What is community-partnered participatory research (CPPR)?
In CPPR, partners are valued equally and collaborate jointly in research development, implementation and dissemination. Jones L, Wells K. Strategies for academic and clinician engagement in community-participatory partnered research. JAMA. 2007;297(4):407.
Why should I pursue community-partnered research?
Community input and participation in research ensures the likelihood that research will generate findings that are relevant to issues that are of the greatest importance in those communities and the results will be translated into real-world practices that the communities can understand and implement to improve their own health.
What steps are involved in CPPR?
- Health concerns identified: There is full participation of community in indentifying health problems to be addressed and investigators/researchers work to increase their participation in the research process.
- Study design: The community representatives are highly engaged in study design and proposal submission. This ensures increased acceptability of the study approach. And differs from traditional research model, where the design is based entirely on scientific details.
- Funding: The proposal includes funds for community participation and outreach instead of only including allocations for research expenses.
- Participant recruitment and retention: The Community representatives provide guidance regarding recruitment and retention strategies which eliminates the “best guess” approach to draw the community’s involvement in traditional research.
- Methodology and Data Collection: Measurement tools are developed with community input to demonstrate a willingness to achieve increased sensitivity to ethical issues while maintaining reliability and validity.
- Intervention design and implementation: To assure greater cultural and social relevance in selected populations, community members assist in intervention development. This approach increases the likelihood of acceptance and change on the part of the community.
- Data analysis and dissemination of findings: To assure greater sensitivity to cultural and social considerations and create an environment of acceptance for the findings, the data is interpreted, translated and disseminated with the assistance of community members.
Source: University of California, San Francisco: http://accelerate.ucsf.edu/research/community-faq#basics
What type of studies benefit from CPPR?
Epidemiological or descriptive studies, evidence-based practice, and evaluation or practice-based evidence are Community-partnered participatory research studies?

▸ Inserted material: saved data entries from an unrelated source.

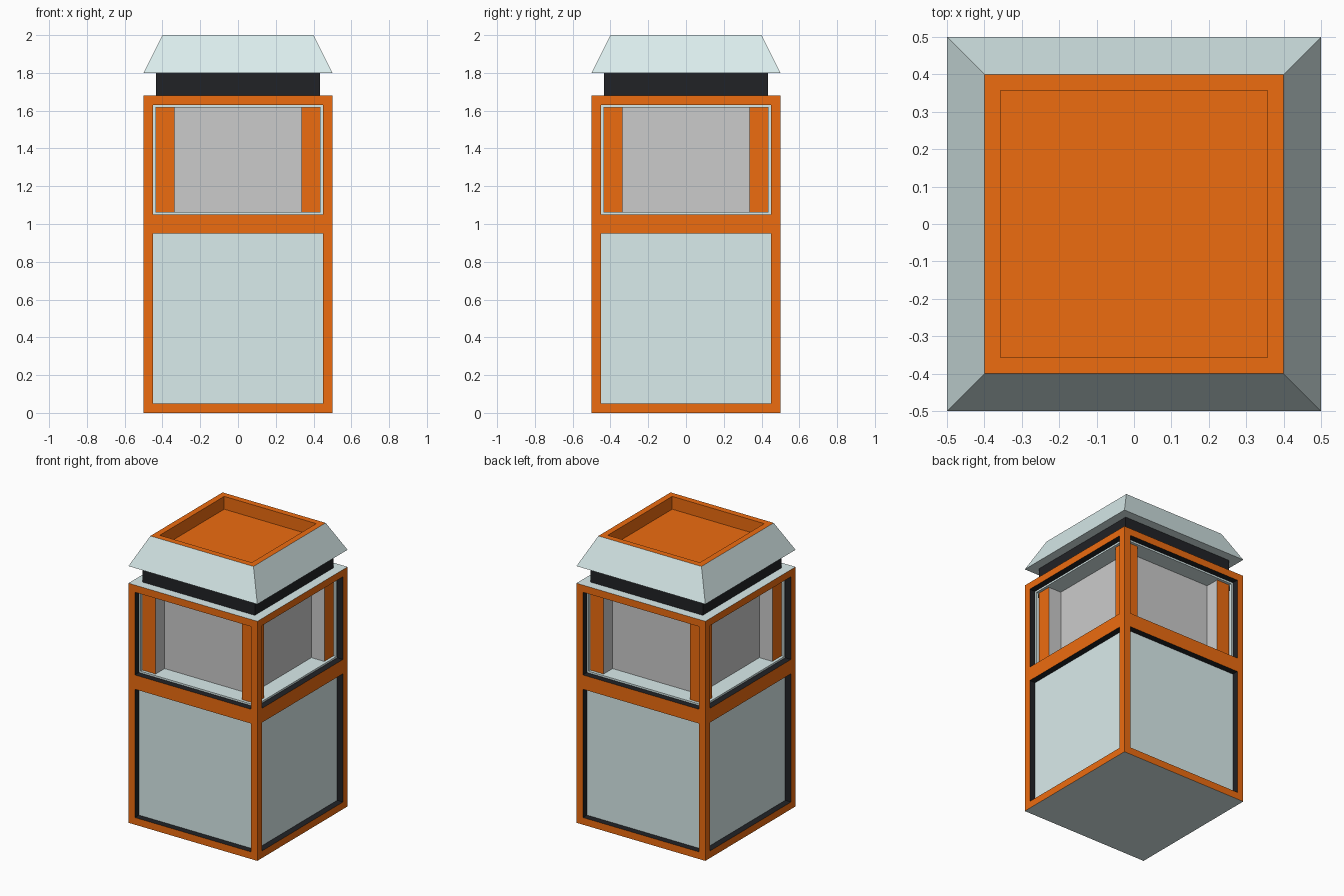
import bpy, bmesh

if "Cube" in bpy.data.objects:
    bpy.data.objects.remove(bpy.data.objects["Cube"])


def material(name, rgb):
    m = bpy.data.materials.new(name)
    m.diffuse_color = (*rgb, 1)
    m.use_nodes = True
    m.node_tree.nodes["Principled BSDF"].inputs["Base Color"].default_value = m.diffuse_color
    return m


MATS = [material("pale_metal", (0.70, 0.84, 0.84)),
        material("orange_paint", (0.85, 0.15, 0.005)),
        material("dark_rubber", (0.015, 0.016, 0.019)),
        material("grey_glass", (0.66, 0.66, 0.66))]
PALE, ORANGE, DARK, GREY = range(4)


def finish(bm, name):
    mesh = bpy.data.meshes.new(name)
    bm.normal_update()
    bm.to_mesh(mesh)
    bm.free()
    for m in MATS:
        mesh.materials.append(m)
    ob = bpy.data.objects.new(name, mesh)
    bpy.context.collection.objects.link(ob)
    return ob


def add_box(bm, x0, x1, y0, y1, z0, z1, mat):
    verts = bmesh.ops.create_cube(bm, size=1)["verts"]
    for v in verts:
        v.co.x = x1 if v.co.x > 0 else x0
        v.co.y = y1 if v.co.y > 0 else y0
        v.co.z = z1 if v.co.z > 0 else z0
    faces = list({f for v in verts for f in v.link_faces})
    for f in faces:
        f.material_index = mat
    bm.normal_update()
    return faces


def box(name, r, z0, z1, mat):
    bm = bmesh.new()
    add_box(bm, -r, r, -r, r, z0, z1, mat)
    return finish(bm, name)


def step(bm, faces, inset, depth, rim_mat):
    """Inset or push in faces, colouring the new rim."""
    rim = bmesh.ops.inset_individual(bm, faces=faces, thickness=inset,
                                     depth=-depth, use_even_offset=True)["faces"]
    for f in rim:
        f.material_index = rim_mat
    bm.normal_update()


# Two-storey shell with framed recesses on all four sides
bm = bmesh.new()
faces = add_box(bm, -.5, .5, -.5, .5, 0, 1.68, PALE)
bmesh.ops.bisect_plane(bm, geom=bm.verts[:] + bm.edges[:] + bm.faces[:],
                       plane_co=(0, 0, 1), plane_no=(0, 0, 1))
bm.normal_update()
sides = [f for f in bm.faces if abs(f.normal.z) < .5]
upper = [f for f in sides if f.calc_center_median().z > 1]
step(bm, sides, .05, 0, ORANGE)
step(bm, sides, 0, .045, DARK)
# Pale window lip, open behind
step(bm, upper, .0125, 0, PALE)
step(bm, upper, 0, .02, PALE)
bmesh.ops.delete(bm, geom=upper, context='FACES_ONLY')
finish(bm, "body_shell")

# Window bay floor, ceiling and glazed core
box("window_floor", .4375, 1.0, 1.0625, PALE)
box("window_ceiling", .4375, 1.6175, 1.66, PALE)
box("window_core", .335, 1.05, 1.63, GREY)

# Corner pillars: orange outside, grey towards the glass
bm = bmesh.new()
for sx in (-1, 1):
    for sy in (-1, 1):
        xs, ys = sorted((sx * .335, sx * .435)), sorted((sy * .335, sy * .435))
        for f in add_box(bm, *xs, *ys, 1.0625, 1.6175, GREY):
            if f.normal.x * sx > .5 or f.normal.y * sy > .5:
                f.material_index = ORANGE
finish(bm, "corner_pillars")

# Neck under the roof
box("neck", .435, 1.68, 1.8, DARK)

# Tapered roof with an orange tray sunk into the top
bm = bmesh.new()
faces = add_box(bm, -.5, .5, -.5, .5, 1.8, 2.0, PALE)
top = [f for f in faces if f.normal.z > .5]
for v in top[0].verts:
    v.co.x *= .8
    v.co.y *= .8
bm.normal_update()
top[0].material_index = ORANGE
step(bm, top, .043, 0, ORANGE)
step(bm, top, 0, .09, ORANGE)
finish(bm, "roof")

These studies address the particular health characteristics, needs or disparities that exist; evaluate programs or treatments that are applied to various community settings and how they need to be changed for more effectiveness; and, whether the programs are meeting their goals and effectively addressing patient/community needs and issues.
What are some tools to help get me started with my CPPR?

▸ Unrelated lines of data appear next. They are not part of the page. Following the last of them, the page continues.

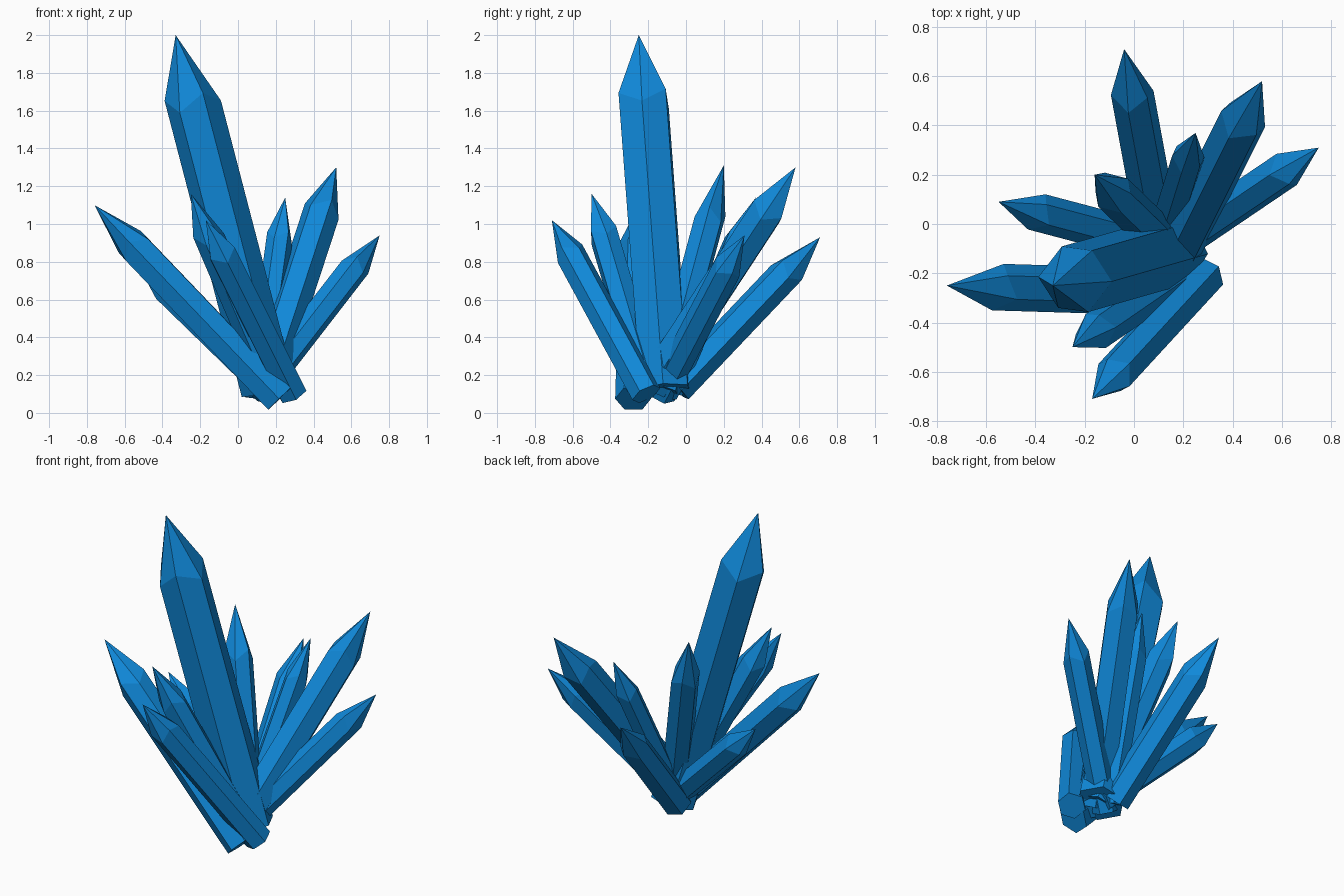
import bpy, bmesh, math
from mathutils import Vector, Matrix

if "Cube" in bpy.data.objects:
    bpy.data.objects.remove(bpy.data.objects["Cube"])

blue = bpy.data.materials.new("crystal_blue")
blue.diffuse_color = (0.005, 0.25, 0.70, 1)
blue.use_nodes = True
blue.node_tree.nodes["Principled BSDF"].inputs["Base Color"].default_value = blue.diffuse_color


def crystal(name, base, tip, radius, point, roll=0):
    """Six-sided prism from base to tip, ending in a pyramid of length 'point'."""
    base, tip = Vector(base), Vector(tip)
    axis = tip - base
    length = axis.length
    bm = bmesh.new()
    rings = []
    for z in (0, length - point):
        ring = []
        for i in range(6):
            a = math.radians(60 * i + roll)
            # shoulder corners alternate a little in height
            dz = 0.1 * point * (-1) ** i if z else 0
            ring.append(bm.verts.new((radius * math.cos(a), radius * math.sin(a), z + dz)))
        rings.append(ring)
    apex = bm.verts.new((0, 0, length))
    low, top = rings
    bm.faces.new(low[::-1])
    for i in range(6):
        j = (i + 1) % 6
        bm.faces.new((low[i], low[j], top[j], top[i]))
        bm.faces.new((top[i], top[j], apex))
    bm.transform(Matrix.Translation(base) @ axis.to_track_quat('Z', 'Y').to_matrix().to_4x4())
    me = bpy.data.meshes.new(name)
    bm.to_mesh(me)
    bm.free()
    me.materials.append(blue)
    bpy.context.collection.objects.link(bpy.data.objects.new(name, me))


# base centre, tip, radius, point length, roll
crystals = {
    "main_crystal":        ((0.16, -0.11, 0.12), (-0.33, -0.25, 2.00), 0.145, 0.36, 10),
    "left_crystal":        ((0.22, -0.28, 0.075), (-0.76, -0.25, 1.10), 0.095, 0.30, 0),
    "back_crystal":        ((0.10, -0.05, 0.13), (-0.04, 0.71, 0.93), 0.088, 0.26, 10),
    "back_right_crystal":  ((0.14, -0.18, 0.14), (0.52, 0.58, 1.30), 0.100, 0.29, 20),
    "inner_back_crystal":  ((0.17, -0.12, 0.12), (-0.16, 0.20, 1.31), 0.083, 0.29, 5),
    "small_back_crystal":  ((0.11, -0.08, 0.12), (0.25, 0.37, 1.14), 0.070, 0.24, 25),
    "right_crystal":       ((0.10, -0.13, 0.10), (0.75, 0.31, 0.94), 0.078, 0.23, 15),
    "back_left_crystal":   ((0.17, -0.10, 0.12), (-0.55, 0.09, 0.82), 0.078, 0.22, 0),
    "front_crystal":       ((0.29, -0.21, 0.10), (-0.17, -0.71, 1.02), 0.082, 0.22, 20),
    "front_left_crystal":  ((0.20, -0.19, 0.11), (-0.25, -0.50, 1.16), 0.080, 0.25, 5),
}
for name, spec in crystals.items():
    crystal(name, *spec)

- Creating and Maintaining Partnerships – provides guidance for creating a partnership among different organizations to address a common goal

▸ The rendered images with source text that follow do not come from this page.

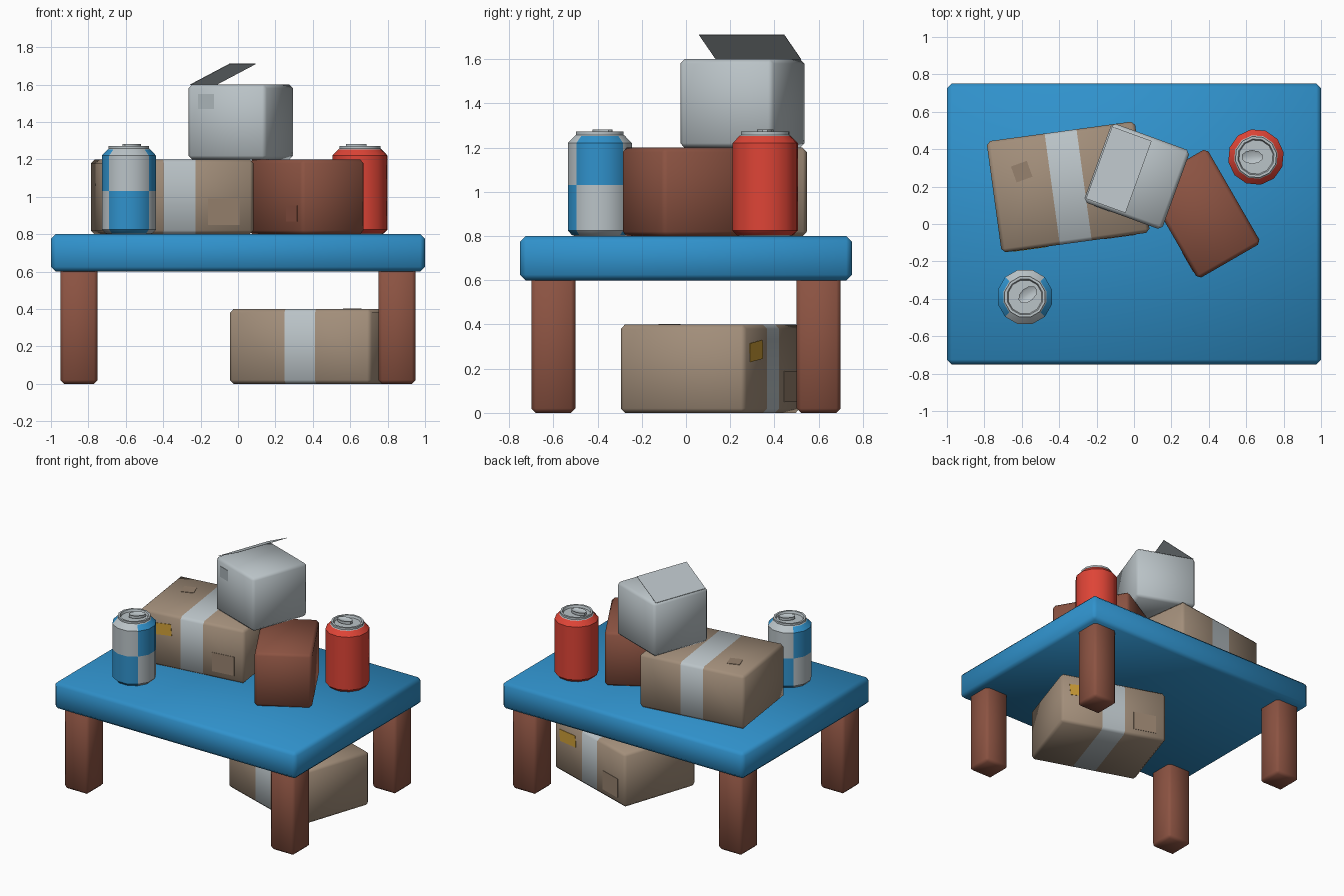
import bpy, bmesh, math
from mathutils import Matrix, Vector

if "Cube" in bpy.data.objects:
    bpy.data.objects.remove(bpy.data.objects["Cube"])


def mat(name, hexcol):
    m = bpy.data.materials.new(name)
    c = [int(hexcol[i:i + 2], 16) / 255 for i in (0, 2, 4)]
    m.diffuse_color = [v / 12.92 if v <= .04045 else ((v + .055) / 1.055) ** 2.4 for v in c] + [1]
    m.use_nodes = True
    m.node_tree.nodes["Principled BSDF"].inputs["Base Color"].default_value = m.diffuse_color
    return m


BLUE = mat("blue", "3092CC")
BROWN = mat("red_brown", "8C5342")
CARD = mat("cardboard", "A28E7A")
SILVER = mat("light_grey", "BAC3C7")
YELLOW = mat("yellow_label", "D0A038")
RED = mat("red", "DE4436")
TAN = mat("tan_label", "97826E")
GREY = mat("grey_label", "A9B3B7")


def finish(bm, name, mats, loc=(0, 0, 0), rot=0, angle=60):
    bmesh.ops.recalc_face_normals(bm, faces=bm.faces[:])
    me = bpy.data.meshes.new(name)
    bm.to_mesh(me)
    bm.free()
    ob = bpy.data.objects.new(name, me)
    bpy.context.collection.objects.link(ob)
    for m in mats:
        me.materials.append(m)
    ob.location = loc
    ob.rotation_euler.z = math.radians(rot)
    bpy.ops.object.select_all(action='DESELECT')
    ob.select_set(True)
    bpy.context.view_layer.objects.active = ob
    bpy.ops.object.shade_smooth_by_angle(angle=math.radians(angle))
    return ob


def block(name, size, loc, mats, rot=0, bevel=.02, tape=0):
    """Bevelled box standing on loc; optional tape band around its middle."""
    bm = bmesh.new()
    bmesh.ops.create_cube(bm, size=1, matrix=Matrix.Translation((0, 0, size[2] / 2)) @ Matrix.Diagonal((*size, 1)))
    bmesh.ops.bevel(bm, geom=bm.edges[:], offset=bevel, segments=1, affect='EDGES')
    if tape:
        for x in (-tape, tape):
            bmesh.ops.bisect_plane(bm, geom=bm.verts[:] + bm.edges[:] + bm.faces[:],
                                   plane_co=(x, 0, 0), plane_no=(1, 0, 0))
        for f in bm.faces:
            f.material_index = int(abs(f.calc_center_median().x) < tape)
    return finish(bm, name, mats, loc, rot)


def label(name, parent, centre, size, material, facing_up=False, tilt=0):
    """Thin plate on the front or top of a box, in the box's own coordinates."""
    bm = bmesh.new()
    bmesh.ops.create_cube(bm, size=1, matrix=Matrix.Diagonal((size[0], size[1], .006, 1)))
    m = Matrix.Rotation(math.radians(tilt), 4, 'Z')
    if not facing_up:
        m = Matrix.Rotation(math.pi / 2, 4, 'X') @ m
    box = Matrix.Translation(parent.location) @ parent.rotation_euler.to_matrix().to_4x4()
    bm.transform(box @ Matrix.Translation(centre) @ m)
    finish(bm, name, [material], angle=30)


# Table
block("table_top", (2, 1.5, .2), (0, 0, .6), [BLUE], bevel=.025)
for sx, nx in ((-1, "left"), (1, "right")):
    for sy, ny in ((-1, "front"), (1, "back")):
        block(f"{ny}_{nx}_leg", (.2, .2, .62), (sx * .85, sy * .6, 0), [BROWN])

# Two taped cardboard boxes, one on the table and one under it
for name, loc, rot in (("taped_box", (-.352, .198, .8), 7.8), ("taped_box_below", (.425, .11, 0), 161.5)):
    b = block(name, (.8, .6, .4), loc, [CARD, SILVER], rot, tape=.086)
    label(name + "_yellow_label", b, (-.245, -.3, .28), (.18, .085), YELLOW, tilt=5)
    label(name + "_front_label", b, (.238, -.3, .12), (.17, .14), TAN)
    label(name + "_top_label", b, (-.235, .115, .4), (.09, .09), TAN, True, tilt=12)

# Red-brown box
b = block("brown_box", (.585, .39, .4), (.365, .055, .8), [BROWN], -60)
label("brown_box_label", b, (.185, -.195, .11), (.12, .085), BROWN)

# Light box with one raised flap
b = block("light_box", (.445, .45, .4), (.015, .255, 1.2), [SILVER], -20)
label("light_box_label", b, (-.115, -.225, .31), (.09, .08), GREY)
bm = bmesh.new()
for dz in (0, .003):
    pts = [(-.215, -.205, .397 + dz), (.01, -.205, .509 + dz), (.01, .205, .509 + dz), (-.215, .205, .397 + dz)]
    bm.faces.new([bm.verts.new(p) for p in pts])
bmesh.ops.bridge_loops(bm, edges=bm.edges[:])
finish(bm, "light_box_flap", [SILVER], b.location, -20, 30)


# Drink cans: 12-sided turned profile, coloured by height and direction
PROFILE = [(0, .012), (.10, .012), (.115, 0), (.13, .004), (.15, .025), (.15, .23), (.15, .42), (.118, .453),
           (.112, .458), (.112, .472), (.098, .472), (.092, .456), (0, .456)]


def can(name, loc, rot, mats, checks, tab_rot, tab_shift):
    bm = bmesh.new()
    n = 12
    rings = []
    for r, z in PROFILE:
        if r == 0:
            rings.append([bm.verts.new((0, 0, z))] * n)
        else:
            a = [math.radians(15 + 30 * i) for i in range(n)]
            rings.append([bm.verts.new((r * math.cos(t), r * math.sin(t), z)) for t in a])
    for lo, hi in zip(rings, rings[1:]):
        for i in range(n):
            j = (i + 1) % n
            f = bm.faces.new(list(dict.fromkeys((lo[i], lo[j], hi[j], hi[i]))))
            c = f.calc_center_median()
            if c.z > .45 or (c.z < .02 and c.xy.length < .12):
                continue                      # bare metal ends stay silver
            side = abs(c.x) > abs(c.y)
            f.material_index = int(side == (c.z > .23)) if checks else 1
    finish(bm, name, mats, loc, rot, 35)
    # Pull tab with a sunken middle
    bm = bmesh.new()
    bmesh.ops.create_cone(bm, segments=10, radius1=1, radius2=1, depth=.02, cap_ends=True,
                          matrix=Matrix.Diagonal((.058, .037, 1, 1)))
    top = [f for f in bm.faces if f.normal.z > .9]
    bmesh.ops.inset_region(bm, faces=top, thickness=.013)
    bmesh.ops.translate(bm, verts=top[0].verts[:], vec=(0, 0, -.008))
    finish(bm, name + "_tab", [SILVER], Vector(loc) + Vector((*tab_shift, .472)), tab_rot, 35)


can("checked_can", (-.583, -.39, .8), 0, [SILVER, BLUE], True, 40, (.015, .012))
can("red_can", (.652, .358, .8), -35, [SILVER, RED], False, 0, (-.02, 0))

- Assessing Community Needs and Resources – conducting a community assessment
- Writing a Grant Application for Funding – work to prepare a successful grant proposal
- Developing an Intervention – develop components of a community intervention